Home >> News: October 1st, 2018 >> Story
Satnews Daily
October 1st, 2018

VTT's Smallsat Continues to Deliver High Quality Spectral Data

VTT’s hyperspectral imager continues to observe the Earth on board the Aalto-1 smallsat.

For hyperspectral imagers,to reach such a small size and weight is unique, additionally being able to survive in harsh space conditions on-board a small satellite — the imager has even survived a grade X solar storm while still continuing to supply high-quality data.

Spectral image taken over central Africa shows and the Tshuapa river near Mbandaka. The “red edge” of vegetation is clearly visible: the reflectance of the forest rapidly increases around 700 nm. In the image 750 nm is visualized by red pixels, 670 nm by green pixels and 565 nm by blue pixels.

Photo is courtesy of VTT.

The hyperspectral camera on Aalto-1 operates in a wavelength range of 500–900 nanometers and is half a cubesat unit (0.5U) in size, or 5x10x10 cm. While the camera is in space, it has been possible to program the operation wavelengths from Earth, which makes it easy to scale the same camera hardware to enable different applications.

Regular camera image of the same target taken at the same moment as the spectral image. Features of the rainforest are much more difficult to distinguish due to the scattered light from the atmosphere.

Photo is courtesy of VTT.

As smallsats are cost-efficient to launch, it is possible to form constellations of multiple smallsat instruments, which can provide global observation data with better real-time coverage than traditional satellites. This makes it possible to use space technology in the creation of novel service concepts on Earth based on data and AI, expanding to completely new markets such as insurance and agriculture.

Executive Comment

Senior Scientist Antti Näsilä commented on the recent land-target images received from Aalto-1 and stated that it is much more difficult to distinguish these features from the regular camera image of the same target. Hyperspectral imaging can help distinguish information which is not visible from regular images. The severe solar storm in the fall of 2017 was the ultimate test for the ability of the company's hyperspectral camera technology to withstand extreme space conditions.

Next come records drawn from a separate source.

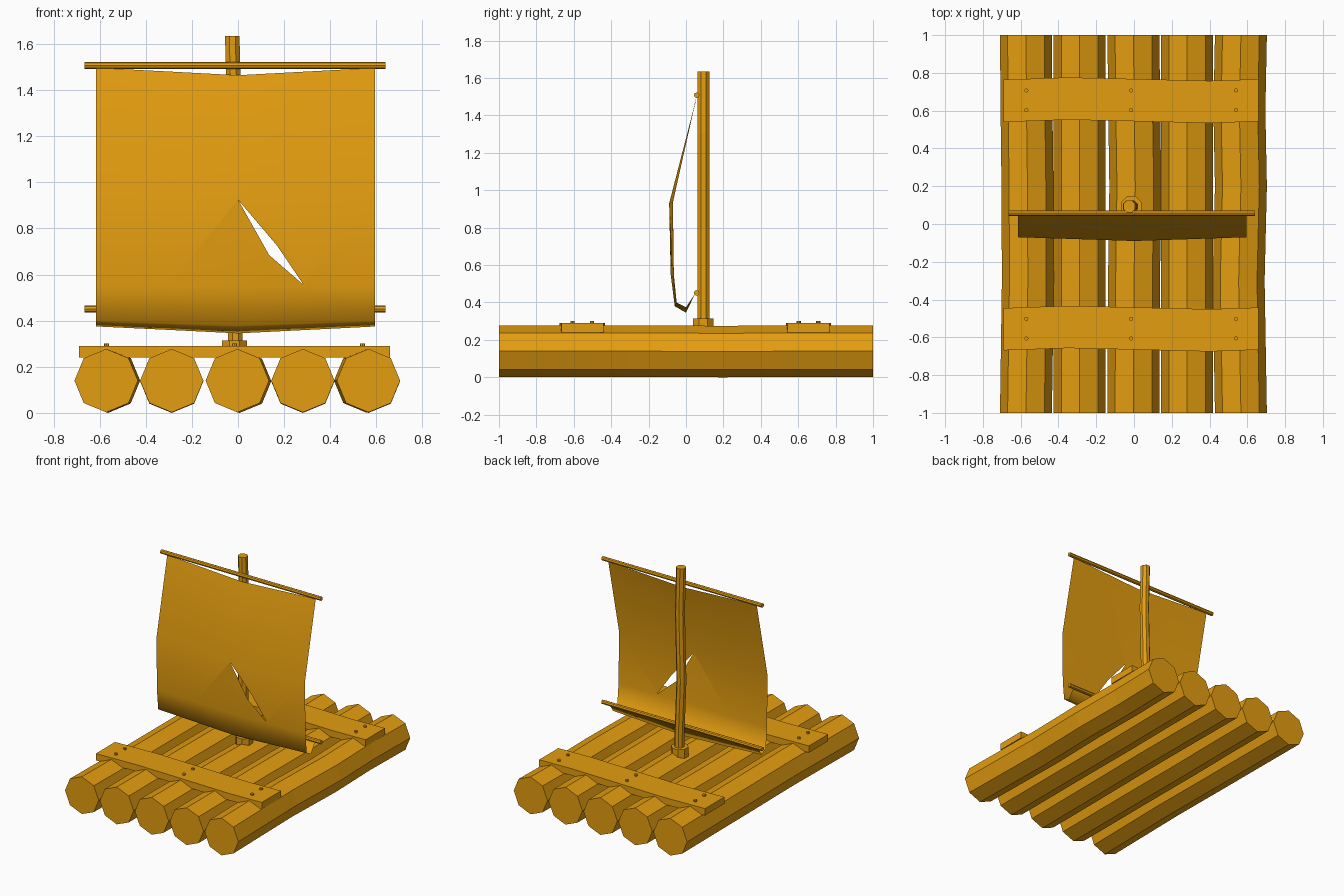
import bpy, bmesh, math
from mathutils import Vector

cube = bpy.data.objects.get("Cube")
if cube:
    bpy.data.objects.remove(cube)

wood = bpy.data.materials.new("golden_wood")
wood.use_nodes = True
COLOUR = (0.78, 0.34, 0.005, 1)
wood.diffuse_color = COLOUR
wood.node_tree.nodes["Principled BSDF"].inputs["Base Color"].default_value = COLOUR


def add_object(name, bm):
    mesh = bpy.data.meshes.new(name)
    bm.to_mesh(mesh)
    bm.free()
    mesh.materials.append(wood)
    obj = bpy.data.objects.new(name, mesh)
    bpy.context.collection.objects.link(obj)
    return obj


def ngon(radius, sides, turn=0.0):
    angles = [turn + 2 * math.pi * i / sides for i in range(sides)]
    return [(radius * math.cos(a), radius * math.sin(a)) for a in angles]


def loft(name, path, profile, axis):
    """Sweep a 2D profile along points, keeping each ring square to one axis."""
    u = Vector((0, 1, 0)) if axis == "x" else Vector((1, 0, 0))
    v = Vector((0, 1, 0)) if axis == "z" else Vector((0, 0, 1))
    bm = bmesh.new()
    rings = [[bm.verts.new(Vector(p) + a * u + b * v) for a, b in profile] for p in path]
    n = len(profile)
    for low, high in zip(rings, rings[1:]):
        for i in range(n):
            j = (i + 1) % n
            bm.faces.new((low[i], low[j], high[j], high[i]))
    bm.faces.new(rings[0])
    bm.faces.new(rings[-1])
    bmesh.ops.recalc_face_normals(bm, faces=bm.faces)
    return add_object(name, bm)


# Five eight-sided logs, some slightly crooked
STATIONS = (-1, -0.3, 0.2, 0.6, 1)
BENDS = ((0, 0.01, 0.008, 0.003, 0), (0, 0, 0, 0, 0), (0, 0.003, 0.01, 0.004, 0),
         (0, 0, 0, 0, 0), (0, -0.012, 0, -0.008, 0))
for k, bend in enumerate(BENDS):
    x = -0.572 + 0.2845 * k
    path = [(x + b, y, 0.14 - (0.0025 if y == 0.2 else 0)) for y, b in zip(STATIONS, bend)]
    loft(f"log_{k + 1}", path, ngon(0.1375, 8), "y")

# Two wavy cross planks with nails
board = [(-0.112, -0.025), (0.112, -0.025), (0.112, 0.025), (-0.112, 0.025)]
WAVE = ((-0.69, -0.003), (-0.35, 0.009), (0, 0.001), (0.4, -0.009), (0.66, 0))
for side, y in (("front", -0.554), ("back", 0.655)):
    loft(f"{side}_plank", [(x, y + w, 0.265) for x, w in WAVE], board, "x")
    for i, x in enumerate((-0.57, -0.015, 0.54)):
        for j, dy in enumerate((-0.052, 0.052)):
            base = Vector((x, y + dy, 0.27))
            loft(f"{side}_nail_{i}_{j}", [base, base + Vector((0, 0, 0.032))],
                 ngon(0.011, 8), "z")

# Mast, its collar and the two yards
MAST_LINE = ((-0.01, 0.2), (-0.012, 0.4), (-0.028, 0.8), (-0.016, 1.3), (-0.025, 1.635))
loft("mast", [(x, 0.093, z) for x, z in MAST_LINE], ngon(0.034, 8, math.pi / 8), "z")
loft("mast_collar", [(-0.015, 0.093, 0.2), (-0.015, 0.093, 0.313)],
     ngon(0.059, 8, math.pi / 8), "z")
for name, y, z in (("top_yard", 0.057, 1.508), ("bottom_yard", 0.057, 0.451)):
    loft(name, [(-0.665, y, z), (0.64, y, z)], ngon(0.015, 8), "x")

# Sail: rows give y, z at the side edges and y, z at the middle
ROWS = ((0.055, 1.497, 0.05, 1.465), (-0.07, 0.935, -0.09, 0.93),
        (-0.065, 0.55, -0.082, 0.55), (-0.05, 0.4, -0.06, 0.38),
        (0.0, 0.375, 0.0, 0.345), (0.05, 0.45, 0.05, 0.45))
bm = bmesh.new()
grid = []
for ye, ze, ym, zm in ROWS:
    row = []
    for x in (-0.615, -0.3, 0, 0.29, 0.595):
        t = max(0, 1 - abs(x) / 0.6)
        row.append(bm.verts.new((x, ye + (ym - ye) * t, ze + (zm - ze) * t)))
    grid.append(row)
for r0, r1 in zip(grid, grid[1:]):
    for i in range(4):
        bm.faces.new((r0[i], r1[i], r1[i + 1], r0[i + 1]))

# Tear: slice one panel along four lines and drop the piece inside them
TEAR = [Vector(p) for p in ((0, 0, 0.925), (0.17, 0, 0.725), (0.285, 0, 0.555), (0.135, 0, 0.685))]
cuts = []
for i, p in enumerate(TEAR):
    d = TEAR[(i + 1) % 4] - p
    cuts.append((p, Vector((d.z, 0, -d.x)).normalized()))


def in_panel(face):
    c = face.calc_center_median()
    return 0 < c.x < 0.29 and 0.54 < c.z < 0.94


for p, n in cuts:
    faces = [f for f in bm.faces if in_panel(f)]
    edges = {e for f in faces for e in f.edges}
    verts = {v for f in faces for v in f.verts}
    bmesh.ops.bisect_plane(bm, geom=faces + list(edges) + list(verts),
                           plane_co=p, plane_no=n, dist=0.0001)
hole = [f for f in bm.faces if in_panel(f)
        and all((f.calc_center_median() - p).dot(n) > 0 for p, n in cuts)]
bmesh.ops.delete(bm, geom=hole, context="FACES")
for f in bm.faces:
    f.smooth = True
add_object("sail", bm)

Research Team Leader Anna Rissanen noted that data obtained from this new spectral range increases the application potential significantly, because the infrared range beyond the visible wavelengths contains much more information about the chemistry and composition of measurement targets. This type of data is useful for example in creating novel service concepts for agriculture or in analyzing composition of asteroids. VTT’s hyperspectral imaging technologies have been developed for a wide variety of wavelengths as well as applications.